And it most certainly is that. There are only one or two big effects, which have great impact, but mostly the staging is kept simple on a single set. It's a desert wasteland on a well lit stage, the inhabitants all brightly dressed, but slightly shabby and looking rather the worse for wear. They look like they could well do with some of Professor Dulcamara's miracle elixir to cure every ill when he rolls up into town not so much a wagon as a huge space-age globe vehicle. Dulcamara's arrival should be an something of a wondrous occasion, and rather than looking like an obvious snake-oil hustler, here he arrives with the kind of entrance that is going to have an impact on the willingly credulous populace.
Impact is what it's all about, and exuberance with it. For L'elisir d'amore to work it ought to sweep you up into its world, and Bösch certainly creates a world to get lost in. It never gets dull, it never gets too silly, but rather creates little moments of wonder and magic, particularly in relation to Nemorino in his idealised love for the cruelly dismissive Adina. Balloons form a (rough) heart in the sky (leading up to Adina's hastily arranged wedding with the soldier Belcore), and there is an amusing scene when the young ladies of the town all chase Nemorino in wedding dresses upon news of him receiving his uncle's inheritance. It all builds nicely towards the big finale, which hits home exactly as it should.

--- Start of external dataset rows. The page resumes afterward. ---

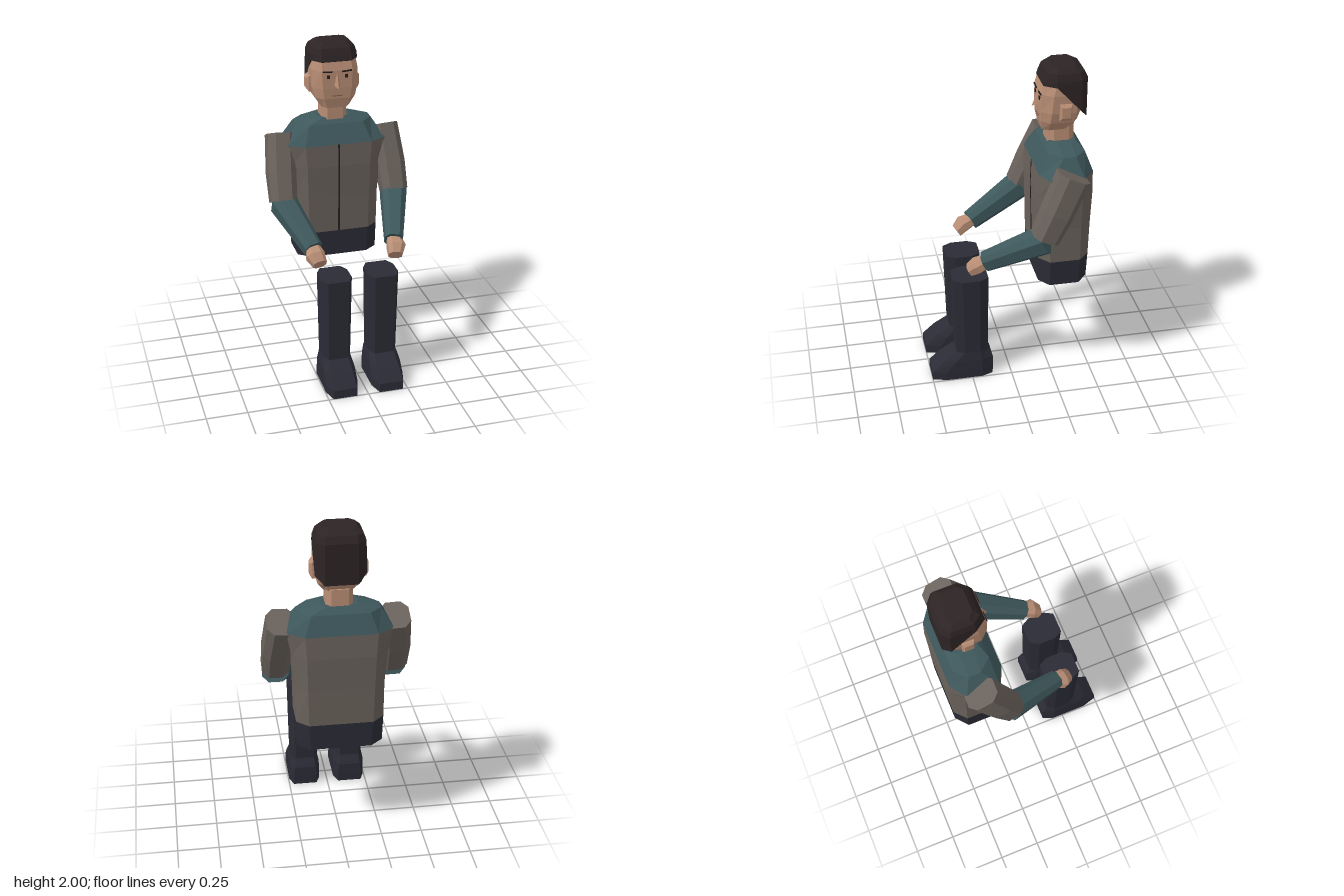
import * as THREE from 'three';

const mat = (name, color) => Object.assign(new THREE.MeshStandardMaterial({ color, flatShading: true }), { name });

// Closed, flat-shaded solid through a stack of rings with equal point counts
function loft(rings) {
  const tris = [];
  const n = rings[0].length;
  for (let r = 0; r < rings.length - 1; r++) {
    for (let i = 0; i < n; i++) {
      const j = (i + 1) % n, a = rings[r], b = rings[r + 1];
      tris.push([a[i], b[i], b[j]], [a[i], b[j], a[j]]);
    }
  }
  const centre = ring => ring.reduce((s, p) => s.add(p), new THREE.Vector3()).divideScalar(n);
  const first = rings[0], last = rings[rings.length - 1];
  const c0 = centre(first), c1 = centre(last);
  for (let i = 0; i < n; i++) {
    const j = (i + 1) % n;
    tris.push([c0, first[i], first[j]], [c1, last[j], last[i]]);
  }
  // Turn all faces outwards, so mirrored rings need no special care
  const volume = tris.reduce((s, [a, b, c]) => {
    const [p, q, t] = [a, b, c].map(v => v.clone().sub(c0));
    return s + p.dot(q.cross(t));
  }, 0);
  const pts = tris.flatMap(t => (volume < 0 ? [t[0], t[2], t[1]] : t));
  const geo = new THREE.BufferGeometry().setFromPoints(pts);
  geo.computeVertexNormals();
  return geo;
}

const V = (x, y, z) => new THREE.Vector3(x, y, z);

// Level eight-sided ring: half width, half width of front/back faces,
// z of front, side-front, side-back and back
function oct(y, hw, c, zf, sf, sb, zb, cx = 0) {
  return [[c, zf], [hw, sf], [hw, sb], [c, zb], [-c, zb], [-hw, sb], [-hw, sf], [-c, zf]]
    .map(([x, z]) => V(cx + x, y, z));
}

// Chamfered tube: stations are [centre, half width, half thickness]
function limb(stations) {
  const axis = stations[stations.length - 1][0].clone().sub(stations[0][0]).normalize();
  const v = V(1, 0, 0).cross(axis).normalize();
  const u = axis.clone().cross(v).normalize();
  const k = 0.52;
  const corners = [[k, 1], [1, k], [1, -k], [k, -1], [-k, -1], [-1, -k], [-1, k], [-k, 1]];
  return loft(stations.map(([c, a, b]) => corners.map(([p, q]) =>
    c.clone().addScaledVector(u, p * a).addScaledVector(v, q * b))));
}

export function createModel() {
  const model = new THREE.Group();
  model.name = 'seatedFigure';

  const teal = mat('teal cloth', 0x3e585c);
  const brown = mat('taupe cloth', 0x6a625c);
  const navy = mat('dark trousers', 0x2b2b36);
  const skin = mat('skin', 0xb98e75);
  const hair = mat('hair', 0x2d2425);
  const ink = mat('dark detail', 0x241c1d);
  const lip = mat('lip', 0x85604f);

  const add = (name, geo, material, parent = model) => {
    const mesh = new THREE.Mesh(geo, material);
    mesh.name = name;
    parent.add(mesh);
    return mesh;
  };
  const plate = (name, w, h, x, y, z, material, tilt = 0) => {
    const mesh = add(name, new THREE.BoxGeometry(w, h, 0.008), material);
    mesh.position.set(x, y, z);
    mesh.rotation.z = tilt;
  };

  // Torso: hips, jacket and shoulder yoke share their border rings
  const waist = oct(0.8, 0.26, 0.19, -0.175, -0.235, -0.42, -0.485);
  const chest = oct(1.38, 0.31, 0.21, -0.168, -0.22, -0.42, -0.492);
  add('hips', loft([oct(0.635, 0.255, 0.18, -0.178, -0.235, -0.415, -0.48), waist]), navy);
  add('jacket', loft([
    waist,
    oct(1.03, 0.262, 0.195, -0.17, -0.225, -0.42, -0.49),
    oct(1.24, 0.28, 0.2, -0.164, -0.22, -0.42, -0.498),
    chest,
  ]), brown);
  add('yoke', loft([
    chest,
    oct(1.495, 0.24, 0.17, -0.228, -0.305, -0.38, -0.45),
    oct(1.53, 0.11, 0.08, -0.262, -0.3, -0.38, -0.413),
  ]), teal);
  // Front seam follows the two slopes of the chest
  add('frontSeam', loft([[0.8, -0.173], [1.24, -0.162], [1.38, -0.166]].map(([y, z]) =>
    [V(-0.005, y, z), V(0.005, y, z), V(0.005, y, z - 0.006), V(-0.005, y, z - 0.006)])), ink);

  // Neck and head
  add('neck', loft([
    oct(1.5, 0.08, 0.05, -0.25, -0.285, -0.375, -0.41),
    oct(1.63, 0.077, 0.05, -0.25, -0.285, -0.375, -0.41),
  ]), skin);
  add('head', loft([
    oct(1.605, 0.085, 0.06, -0.215, -0.25, -0.34, -0.385),
    oct(1.665, 0.125, 0.08, -0.203, -0.25, -0.39, -0.42),
    oct(1.73, 0.14, 0.09, -0.2, -0.255, -0.4, -0.44),
    oct(1.84, 0.143, 0.095, -0.202, -0.265, -0.41, -0.455),
    oct(1.91, 0.134, 0.09, -0.22, -0.285, -0.41, -0.455),
  ]), skin);

  // Hair: lower edge drops diagonally towards the nape
  const hairEdge = oct(0, 0.146, 0.095, -0.211, -0.283, -0.432, -0.473);
  [1.895, 1.895, 1.735, 1.685, 1.685, 1.735, 1.895, 1.895].forEach((y, i) => { hairEdge[i].y = y; });
  add('hair', loft([
    hairEdge,
    oct(1.93, 0.142, 0.093, -0.222, -0.282, -0.432, -0.474),
    oct(1.97, 0.128, 0.09, -0.238, -0.285, -0.42, -0.455),
    oct(2.0, 0.095, 0.065, -0.27, -0.3, -0.39, -0.41),
  ]), hair);

  // Face
  add('nose', loft([
    [V(-0.02, 1.75, -0.203), V(0, 1.733, -0.165), V(0.02, 1.75, -0.203)],
    [V(-0.006, 1.82, -0.203), V(0, 1.82, -0.198), V(0.006, 1.82, -0.203)],
  ]), skin);
  plate('mouth', 0.062, 0.006, 0, 1.685, -0.2, lip);

  for (const s of [1, -1]) {
    const side = s > 0 ? 'left' : 'right';
    plate(side + 'Eye', 0.016, 0.022, s * 0.056, 1.805, -0.2, ink);
    plate(side + 'Brow', 0.06, 0.009, s * 0.06, 1.836, -0.2, ink, s * 0.08);

    const earRing = (x, y0, y1, z0, z1) =>
      [V(s * x, y0, z0), V(s * x, y1, z0), V(s * x, y1, z1), V(s * x, y0, z1)];
    add(side + 'Ear', loft([
      earRing(0.125, 1.69, 1.79, -0.3, -0.37),
      earRing(0.152, 1.69, 1.79, -0.3, -0.372),
      earRing(0.166, 1.71, 1.775, -0.31, -0.362),
    ]), skin);

    // Arm: upper sleeve, forearm and hand
    const arm = new THREE.Group();
    arm.name = side + 'Arm';
    model.add(arm);
    add('upperArm', limb([
      [V(s * 0.33, 1.42, -0.345), 0.085, 0.098],
      [V(s * 0.35, 1.2, -0.245), 0.087, 0.092],
      [V(s * 0.356, 1.04, -0.172), 0.08, 0.082],
    ]), brown, arm);
    add('forearm', limb([
      [V(s * 0.356, 1.03, -0.175), 0.08, 0.08],
      [V(s * 0.252, 0.855, 0.168), 0.054, 0.056],
    ]), teal, arm);
    add('hand', limb([
      [V(s * 0.256, 0.862, 0.155), 0.042, 0.036],
      [V(s * 0.253, 0.835, 0.215), 0.056, 0.044],
      [V(s * 0.236, 0.797, 0.258), 0.042, 0.034],
    ]), skin, arm);

    // Lower leg and boot
    const leg = new THREE.Group();
    leg.name = side + 'Leg';
    model.add(leg);
    const cx = s * 0.146;
    const ankle = oct(0.18, 0.086, 0.06, 0.342, 0.295, 0.195, 0.145, cx);
    add('shin', loft([
      ankle,
      oct(0.71, 0.095, 0.064, 0.355, 0.3, 0.195, 0.138, cx),
    ]), navy, leg);
    add('boot', loft([
      oct(0, 0.1, 0.074, 0.5, 0.41, 0.185, 0.118, cx),
      oct(0.055, 0.1, 0.074, 0.498, 0.41, 0.185, 0.115, cx),
      oct(0.125, 0.097, 0.068, 0.425, 0.355, 0.19, 0.115, cx),
      ankle,
    ]), navy, leg);
  }
  return model;
}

So the romance and the comedy is there, after a fashion, albeit in a slightly off-centre and non-obvious way. The soldiers in this Elisir, for example, are desert rats, and the magic potion given to Nemorino comes in a fire-extinguisher looking like an IED, which is I suppose the impact it inadvertently has, but I don't think there's any point in reading much more into it than that. This is a fantasy land setting with real-world pointers, making it somewhat familiar but also poking fun at the absurdity of it all. And absurdity is what we get, particularly in the brilliant comic turn here from Matthew Polenzani as Nemorino.
Polenzani is the stand-out performer here, although the rest of the cast are all perfectly complementary to the tone of the production and in terms of vocal delivery, which in this work is quite challenging. Polenzani is particularly good in this repertoire and sings Nemorino wonderfully, giving him real character, throwing himself wholly into the proceedings with... well, yes... exuberance. He's a lively figure here, and it's just what the work and the production needs. Ailyn Pérez isn't quite as charismatic and the singing challenges of Adina stretch her on one or two occasions, but it's still an impressive performance. Mario Cassi's Belcore is rather underplayed, reflecting the soldier's rough lack of personality. Ambrogio Maestri's Dulcamara isn't overplayed either, and there's a nice turn from Evgeniya Sotnikova as Gianetta.
Nemorino is at the heart of this production, and Matthew Polenzani's entertaining performance carries it off, but it's conductor Asher Fisch who really leads the dance. This is a warm, vigorous and, I'll say it again, exuberant account of Donizetti's score from the Bayerisches Staastorchester, supporting the singers, getting right behind them, finding all the dynamic that is required here, getting it across with a flourish at the big moments, and taking us out with a real bang at the finale. Terrific.
May is a ballet month in Munich with a live broadcast of Der gelbe Klang / Spiral Pass / Konzert für Violine und Orchester. The next opera broadcast from the Bayerische Staastsoper is Alban Berg's LULU, conducted by Kirill Petrenko and directed by Dmitri Tcherniakov with Marlis Petersen in the title role. It will be streamed live for free from the Staatsoper.tv site on 6 June.